Source records:
------------------------------------------------------------------------
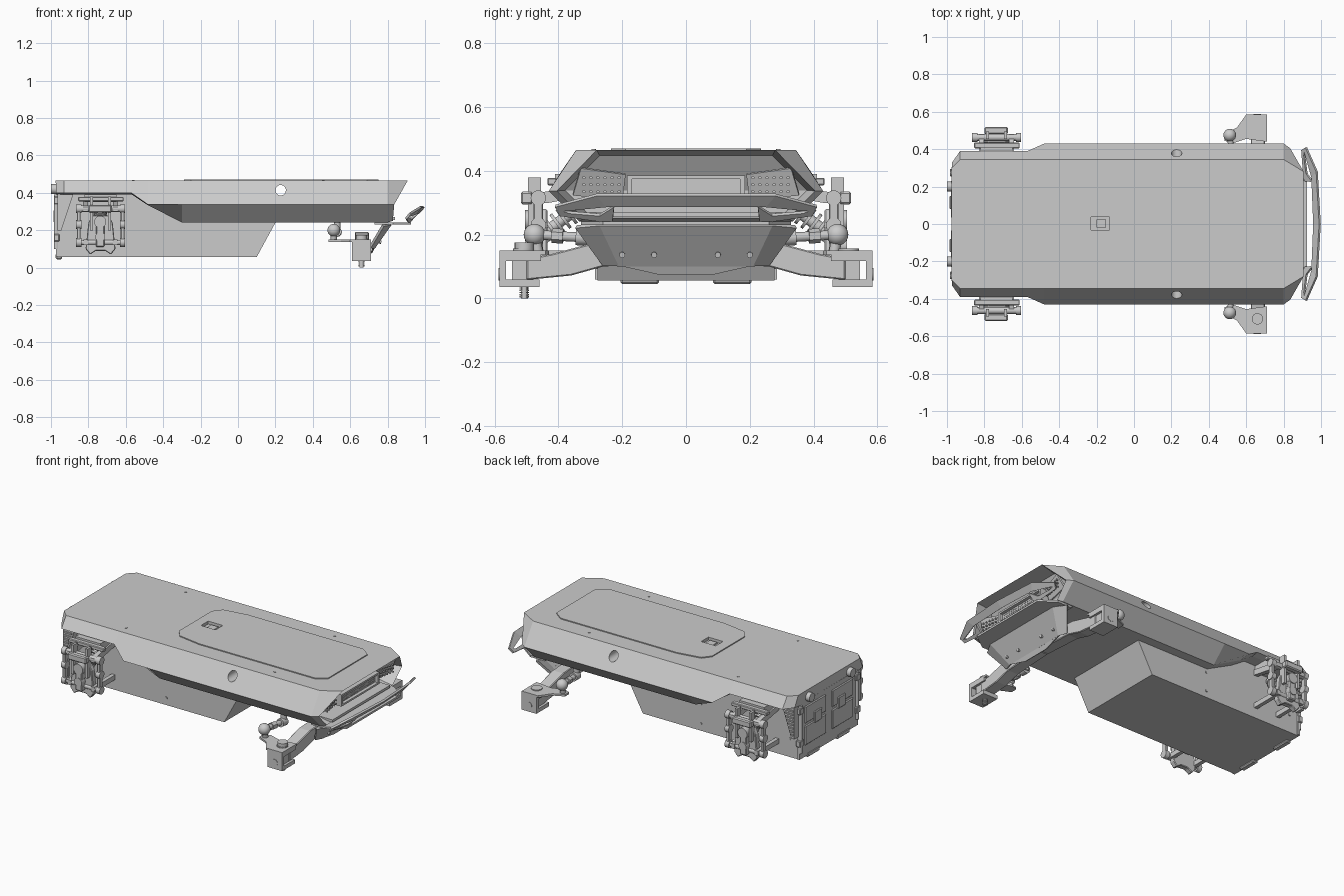
import bpy, bmesh, math
from mathutils import Vector, Matrix

if "Cube" in bpy.data.objects:
    bpy.data.objects.remove(bpy.data.objects["Cube"])


def finish(name, bm, mirror=False, bevel=0, smooth=False):
    bmesh.ops.recalc_face_normals(bm, faces=bm.faces)
    me = bpy.data.meshes.new(name)
    bm.to_mesh(me)
    bm.free()
    ob = bpy.data.objects.new(name, me)
    bpy.context.collection.objects.link(ob)
    if smooth:
        bpy.context.view_layer.objects.active = ob
        ob.select_set(True)
        bpy.ops.object.shade_smooth_by_angle(angle=math.radians(35))
        ob.select_set(False)
    if bevel:
        m = ob.modifiers.new("bevel", 'BEVEL')
        m.width, m.segments = bevel, 1
    if mirror:
        m = ob.modifiers.new("mirror", 'MIRROR')
        m.use_axis = (False, True, False)
        m.use_mirror_merge = False
    return ob


def box(name, x, y, z, mirror=False, bevel=0):
    bm = bmesh.new()
    mid = [(a + b) / 2 for a, b in (x, y, z)]
    size = [b - a for a, b in (x, y, z)]
    bmesh.ops.create_cube(bm, size=1, matrix=Matrix.Translation(mid) @ Matrix.Diagonal((*size, 1)))
    return finish(name, bm, mirror, bevel)


def add_cyl(bm, p, q, r, n=24):
    p, q = Vector(p), Vector(q)
    rot = (q - p).to_track_quat('Z', 'Y').to_matrix().to_4x4()
    bmesh.ops.create_cone(bm, cap_ends=True, segments=n, radius1=r, radius2=r, depth=(q - p).length,
                          matrix=Matrix.Translation((p + q) / 2) @ rot)


def cyl(name, p, q, r, mirror=False, n=24):
    bm = bmesh.new()
    add_cyl(bm, p, q, r, n)
    return finish(name, bm, mirror, smooth=True)


def prism(name, pts, axis, a, b, mirror=False, bevel=0):
    """Extrude a 2D outline along an axis from a to b."""
    put = {'x': lambda u, v, w: (w, u, v), 'y': lambda u, v, w: (u, w, v), 'z': lambda u, v, w: (u, v, w)}[axis]
    bm = bmesh.new()
    f = bm.faces.new([bm.verts.new(put(u, v, a)) for u, v in pts])
    ext = bmesh.ops.extrude_face_region(bm, geom=[f])
    move = Vector(put(0, 0, b - a))
    bmesh.ops.translate(bm, vec=move, verts=[v for v in ext['geom'] if isinstance(v, bmesh.types.BMVert)])
    return finish(name, bm, mirror, bevel)


def sheet(name, rows, t, mirror=False):
    """Strip of quads between two point rows, given thickness."""
    bm = bmesh.new()
    a, b = [[bm.verts.new(p) for p in row] for row in rows]
    for i in range(len(a) - 1):
        bm.faces.new((a[i], a[i + 1], b[i + 1], b[i]))
    ob = finish(name, bm)
    m = ob.modifiers.new("solid", 'SOLIDIFY')
    m.thickness, m.offset = t, 0
    if mirror:
        ob.modifiers.new("mirror", 'MIRROR').use_axis = (False, True, False)
    return ob


def cut(ob, cutter):
    cutter.hide_render = True
    cutter.hide_viewport = False
    cutter.display_type = 'WIRE'
    m = ob.modifiers.new("cut", 'BOOLEAN')
    m.operation, m.object, m.solver = 'DIFFERENCE', cutter, 'EXACT'


# Upper shell: half sections (top, widest, bottom) lofted along x
stations = [
    [(-.975, .30, .465), (-.972, .33, .40), (-.97, .30, .392)],
    [(-.93, .345, .465), (-.93, .39, .40), (-.93, .35, .392)],
    [(-.57, .345, .465), (-.57, .39, .40), (-.57, .35, .392)],
    [(-.48, .345, .465), (-.48, .43, .337), (-.48, .35, .333)],
    [(-.30, .345, .465), (-.30, .43, .337), (-.30, .335, .242)],
    [(.80, .345, .465), (.80, .43, .337), (.80, .335, .242)],
    [(.907, .28, .465), (.835, .405, .337), (.828, .32, .25)]]
bm = bmesh.new()
rings = []
for st in stations:
    rings.append([bm.verts.new(p) for p in st] + [bm.verts.new((x, -y, z)) for x, y, z in reversed(st)])
for r0, r1 in zip(rings, rings[1:]):
    for i in range(6):
        bm.faces.new((r0[i], r0[(i + 1) % 6], r1[(i + 1) % 6], r1[i]))
bm.faces.new(rings[0])
e = rings[-1]
nose = [bm.faces.new((e[0], e[1], e[4], e[5])), bm.faces.new((e[1], e[2], e[3], e[4]))]
bmesh.ops.recalc_face_normals(bm, faces=bm.faces)
bmesh.ops.inset_region(bm, faces=nose, thickness=.02, use_even_offset=True)
bmesh.ops.translate(bm, vec=(-.09, 0, 0), verts=list({v for f in nose for v in f.verts}))
shell = finish("upper_shell", bm)
cut(shell, cyl("shell_hole_cutter", (.228, -.6, .414), (.228, .6, .414), .028))

# Top hatch with a square latch pocket
hatch = prism("top_hatch", [(-.29, -.16), (-.25, -.21), (-.1, -.235), (.69, -.235), (.75, -.19),
                            (.75, .19), (.69, .235), (-.1, .235), (-.25, .21), (-.29, .16)], 'z', .462, .471)
pocket = box("latch_cutter", (-.23, -.13), (-.032, .038), (.453, .5))
cut(hatch, pocket)
cut(shell, pocket)
box("latch", (-.2, -.15), (-.02, .025), (.45, .462))
for x in (-.56, .455):
    cyl("shell_bolt", (x, .29, .46), (x, .29, .468), .007, True, 12)

# Lower hull
prism("lower_hull", [(-.962, .057), (.1, .057), (.205, .25), (-.3, .25), (-.52, .41), (-.962, .41)], 'y', -.277, .277)
for x, z in ((-.295, .22), (-.295, .1), (-.9, .17)):
    cyl("hull_bolt", (x, .27, z), (x, .281, z), .008, True, 12)

# Rear panel, doors, tabs, hooks
box("rear_panel", (-.972, -.955), (-.285, .285), (.06, .4))
for z0, z1 in ((.13, .25), (.265, .37)):
    box("rear_door", (-.978, -.965), (.03, .235), (z0, z1), True, .005)
box("door_handle", (-.986, -.97), (.08, .15), (.24, .31), True, .004)
box("rear_foot", (-.975, -.94), (.085, .205), (.045, .075), True, .006)
cyl("rear_hook", (-1.0, .2, .42), (-.93, .2, .42), .027, True)
cyl("rear_hinge", (-.972, .275, .1), (-.972, .275, .39), .012, True, 12)
for z in (.14, .34):
    box("hinge_block", (-.985, -.955), (.255, .295), (z, z + .04), True, .004)
# Rear corner lamp grilles with slats
prism("rear_lamp", [(-.965, .2), (-.945, .2), (-.88, .395), (-.965, .395)], 'y', .27, .325, True)
for i in range(8):
    z = .22 + i * .021
    box("lamp_slat", (-.96, -.945 + i * .0069), (.32, .332), (z, z + .009), True)

# Nose grille and side light panels inside the recess
box("nose_grille", (.77, .815), (-.17, .17), (.325, .375))
for z0, z1 in ((.375, .386), (.314, .325)):
    box("grille_rail", (.77, .835), (-.185, .185), (z0, z1))
box("grille_post", (.77, .835), (.17, .185), (.314, .386), True)
bm = bmesh.new()
for i in range(-10, 11):
    for j in range(3):
        p = (.814, i * .0155, .335 + j * .015)
        add_cyl(bm, p, (p[0] + .004, p[1], p[2]), .004, 8)
finish("grille_dots", bm)
sheet("side_light_panel", [[(.80, .19, .39), (.835, .33, .41)], [(.78, .2, .31), (.80, .355, .325)]], .012, True)
bm = bmesh.new()
for i in range(6):
    for j in range(3):
        p = (.803 + i * .004, .21 + i * .022, .335 + j * .022)
        add_cyl(bm, p, (p[0] + .012, p[1], p[2]), .005, 8)
finish("light_dots", bm, True)
box("recess_shelf", (.73, .84), (-.28, .28), (.255, .27))


# Front bumper hoop, tilted and swept back at the sides
def bump(y, z):
    return (.994 - max(0, abs(y) - .2) * .2 - (.325 - z) * .9, y, z)


sheet("bumper_bar", [[bump(y, z) for y, z in ((0, .325), (.28, .325), (.41, .29))],
                     [bump(y, z) for y, z in ((0, .29), (.25, .29), (.385, .277))]], .012, True)
sheet("bumper_tip", [[bump(.41, .29), bump(.395, .262), bump(.26, .243), bump(.23, .243)],
                     [bump(.385, .277), bump(.365, .27), bump(.27, .262), bump(.225, .29)]], .012, True)
prism("bumper_plate", [(.73, -.33), (.83, -.33), (.925, -.26), (.925, .26), (.83, .33), (.73, .33)], 'z', .23, .242)

# Skid plate under the nose
sheet("skid_plate", [[(.815, 0, .232), (.815, .27, .232), (.775, .345, .225)],
                     [(.725, 0, .105), (.725, .21, .105), (.705, .26, .108)]], .014, True)
sheet("skid_lip", [[(.725, -.21, .105), (.725, .21, .105)], [(.712, -.09, .078), (.712, .09, .078)]], .01)
for y in (.1, .2):
    cyl("skid_bolt", (.745, y, .14), (.766, y, .136), .009, True, 12)

# Front axle arms, steering knuckles
prism("front_arm", [(0, .115), (.26, .1), (.36, .072), (.5, .058), (.5, .125), (.42, .14), (.3, .172), (0, .19)],
      'x', .625, .70, True, .004)
prism("steering_plate", [(.71, .585), (.6, .585), (.55, .515), (.485, .485), (.485, .445), (.525, .43),
                         (.6, .455), (.71, .44)], 'z', .138, .15, True)
box("knuckle_top", (.61, .71), (.455, .585), (.118, .14), True)
box("knuckle_bottom", (.61, .71), (.46, .585), (.036, .06), True)
wall = box("knuckle_wall", (.61, .71), (.565, .585), (.036, .15), True)
cyl("knuckle_bore", (.66, .58, .076), (.66, .5875, .076), .02, True)
box("knuckle_sleeve", (.625, .695), (.48, .545), (.06, .118), True)
cyl("knuckle_collar", (.66, .51, .14), (.66, .51, .156), .032, True)
# King pin, present on one side only
cyl("king_pin_head", (.66, -.507, .14), (.66, -.507, .175), .03)
bm = bmesh.new()
add_cyl(bm, (.66, -.507, 0), (.66, -.507, .06), .011, 16)
for i in range(5):
    add_cyl(bm, (.66, -.507, .003 + i * .007), (.66, -.507, .007 + i * .007), .015, 16)
finish("king_pin_thread", bm, smooth=True)

# Tie rods with ball ends
bm = bmesh.new()
bmesh.ops.create_uvsphere(bm, u_segments=24, v_segments=12, radius=.034, matrix=Matrix.Translation((.512, .475, .2)))
finish("tie_rod_ball", bm, True, smooth=True)
cyl("tie_rod_stud", (.512, .465, .145), (.512, .475, .2), .017, True)
cyl("tie_rod", (.512, .475, .2), (.53, .3, .19), .015, True)
cyl("tie_rod_nut", (.518, .42, .197), (.522, .385, .195), .023, True, 6)
cyl("tie_rod_joint", (.528, .345, .192), (.53, .3, .19), .025, True)
cyl("tie_rod_mount", (.53, .31, .18), (.53, .31, .25), .018, True)

# Rear suspension: links, cross rods, carrier, hub
for x in (-.852, -.617):
    box("rear_link", (x - .01, x + .01), (.448, .478), (.13, .33), True, .003)
    for z in (.135, .23, .315):
        cyl("link_eye", (x - .014, .463, z), (x + .014, .463, z), .024, True)
for z, r in ((.315, .018), (.135, .014)):
    cyl("cross_rod", (-.86, .463, z), (-.61, .463, z), r, True)
for x in (-.815, -.655):
    prism("upper_wishbone", [(.27, .33), (.27, .365), (.44, .335), (.48, .325), (.48, .3), (.43, .3)],
          'x', x - .014, x + .014, True)
    prism("lower_wishbone", [(.27, .12), (.27, .15), (.48, .15), (.48, .12)], 'x', x - .012, x + .012, True)
box("mount_bar", (-.855, -.612), (.405, .435), (.355, .378), True, .004)
box("mount_bracket", (-.82, -.65), (.27, .41), (.35, .39), True)
box("carrier_cap", (-.8, -.675), (.48, .518), (.295, .335), True, .006)
prism("hub_carrier", [(-.79, .07), (-.76, .09), (-.71, .09), (-.68, .07), (-.655, .1), (-.67, .24), (-.69, .28),
                      (-.78, .28), (-.8, .24), (-.815, .1)], 'y', .435, .47, True, .004)
for x in (-.79, -.695):
    box("carrier_post", (x, x + .015), (.455, .495), (.2, .38), True)
cyl("hub", (-.737, .46, .245), (-.737, .505, .245), .032, True)
cyl("hub_joint", (-.737, .455, .165), (-.737, .505, .165), .026, True)
box("hub_yoke", (-.76, -.715), (.465, .5), (.11, .24), True, .005)
# Rear shock absorber with coil
p, q = Vector((-.737, .29, .32)), Vector((-.737, .45, .2))
cyl("shock_body", p, q, .018, True)
bm = bmesh.new()
for i in range(6):
    c = p.lerp(q, .2 + i * .12)
    add_cyl(bm, c, c + (q - p) * .05, .036, 20)
finish("shock_coil", bm, True, smooth=True)
cyl("shock_eye", (-.76, .45, .2), (-.714, .45, .2), .03, True)
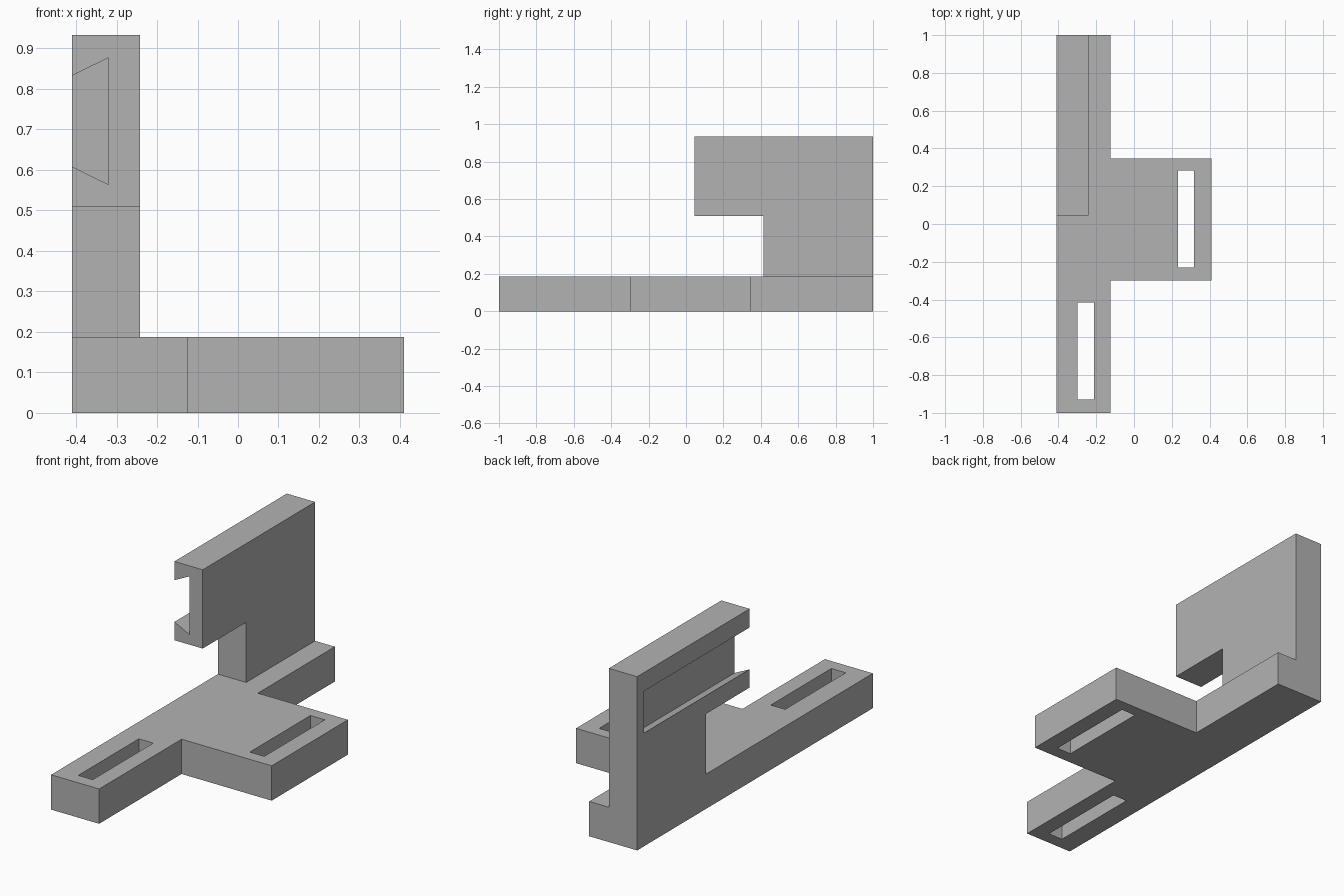
import bpy
import bmesh
from mathutils import Vector

default = bpy.data.objects.get("Cube")
if default:
    bpy.data.objects.remove(default, do_unlink=True)

grey = bpy.data.materials.new("plain grey")
grey.use_nodes = True
colour = (0.45, 0.45, 0.45, 1)
grey.diffuse_color = colour
grey.node_tree.nodes["Principled BSDF"].inputs["Base Color"].default_value = colour


def prism(name, outline, axis, start, end):
    """Extrude a flat outline along one axis; outline holds the other two coordinates in order."""
    bm = bmesh.new()
    verts = []
    for point in outline:
        co = list(point)
        co.insert(axis, start)
        verts.append(bm.verts.new(co))
    face = bm.faces.new(verts)
    sweep = Vector((0, 0, 0))
    sweep[axis] = end - start
    grown = bmesh.ops.extrude_face_region(bm, geom=[face], use_keep_orig=True)
    moved = [g for g in grown["geom"] if isinstance(g, bmesh.types.BMVert)]
    bmesh.ops.translate(bm, verts=moved, vec=sweep)
    bmesh.ops.recalc_face_normals(bm, faces=bm.faces)
    mesh = bpy.data.meshes.new(name)
    bm.to_mesh(mesh)
    bm.free()
    mesh.materials.append(grey)
    obj = bpy.data.objects.new(name, mesh)
    bpy.context.collection.objects.link(obj)
    return obj


def cut(target, cutter):
    """Subtract the cutter from the target and discard it."""
    cutter.hide_render = True
    mod = target.modifiers.new("cut", "BOOLEAN")
    mod.operation = "DIFFERENCE"
    mod.solver = "EXACT"
    mod.object = cutter
    bpy.context.view_layer.objects.active = target
    bpy.ops.object.modifier_apply(modifier=mod.name)
    bpy.data.objects.remove(cutter, do_unlink=True)


left, right, inner, top = -0.41, 0.41, -0.125, 0.187

# T-shaped base plate
base = prism("base_plate", [
    (left, -1), (inner, -1), (inner, -0.3), (right, -0.3),
    (right, 0.347), (inner, 0.347), (inner, 1), (left, 1)], 2, 0, top)

# Long through slots in the front arm and the side wing
for x, y in ((-0.255, -0.673), (0.275, 0.026)):
    w, d = 0.043, 0.257
    cut(base, prism("slot_cutter", [
        (x - w, y - d), (x + w, y - d), (x + w, y + d), (x - w, y + d)],
        2, -0.1, top + 0.1))

# Upright wall with a forward overhang
wall = prism("upright_wall", [
    (0.415, top), (1, top), (1, 0.933), (0.046, 0.933),
    (0.046, 0.51), (0.415, 0.51)], 0, left, -0.242)

# Dovetail groove on the outer face, open at the front and closed at the back
cut(wall, prism("groove_cutter", [
    (-0.43, 0.618), (-0.32, 0.564), (-0.32, 0.877), (-0.43, 0.823)],
    1, -0.05, 0.94))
------------------------------------------------------------------------
• Your objective:
When you reach the line containing "# Lower hull" in the data above, start copying exactly, and stop after the line containing "add_cyl(bm, p, (p[0] + .012, p[1], p[2]), .005, 8)".

• Your response:
# Lower hull
prism("lower_hull", [(-.962, .057), (.1, .057), (.205, .25), (-.3, .25), (-.52, .41), (-.962, .41)], 'y', -.277, .277)
for x, z in ((-.295, .22), (-.295, .1), (-.9, .17)):
    cyl("hull_bolt", (x, .27, z), (x, .281, z), .008, True, 12)

# Rear panel, doors, tabs, hooks
box("rear_panel", (-.972, -.955), (-.285, .285), (.06, .4))
for z0, z1 in ((.13, .25), (.265, .37)):
    box("rear_door", (-.978, -.965), (.03, .235), (z0, z1), True, .005)
box("door_handle", (-.986, -.97), (.08, .15), (.24, .31), True, .004)
box("rear_foot", (-.975, -.94), (.085, .205), (.045, .075), True, .006)
cyl("rear_hook", (-1.0, .2, .42), (-.93, .2, .42), .027, True)
cyl("rear_hinge", (-.972, .275, .1), (-.972, .275, .39), .012, True, 12)
for z in (.14, .34):
    box("hinge_block", (-.985, -.955), (.255, .295), (z, z + .04), True, .004)
# Rear corner lamp grilles with slats
prism("rear_lamp", [(-.965, .2), (-.945, .2), (-.88, .395), (-.965, .395)], 'y', .27, .325, True)
for i in range(8):
    z = .22 + i * .021
    box("lamp_slat", (-.96, -.945 + i * .0069), (.32, .332), (z, z + .009), True)

# Nose grille and side light panels inside the recess
box("nose_grille", (.77, .815), (-.17, .17), (.325, .375))
for z0, z1 in ((.375, .386), (.314, .325)):
    box("grille_rail", (.77, .835), (-.185, .185), (z0, z1))
box("grille_post", (.77, .835), (.17, .185), (.314, .386), True)
bm = bmesh.new()
for i in range(-10, 11):
    for j in range(3):
        p = (.814, i * .0155, .335 + j * .015)
        add_cyl(bm, p, (p[0] + .004, p[1], p[2]), .004, 8)
finish("grille_dots", bm)
sheet("side_light_panel", [[(.80, .19, .39), (.835, .33, .41)], [(.78, .2, .31), (.80, .355, .325)]], .012, True)
bm = bmesh.new()
for i in range(6):
    for j in range(3):
        p = (.803 + i * .004, .21 + i * .022, .335 + j * .022)
        add_cyl(bm, p, (p[0] + .012, p[1], p[2]), .005, 8)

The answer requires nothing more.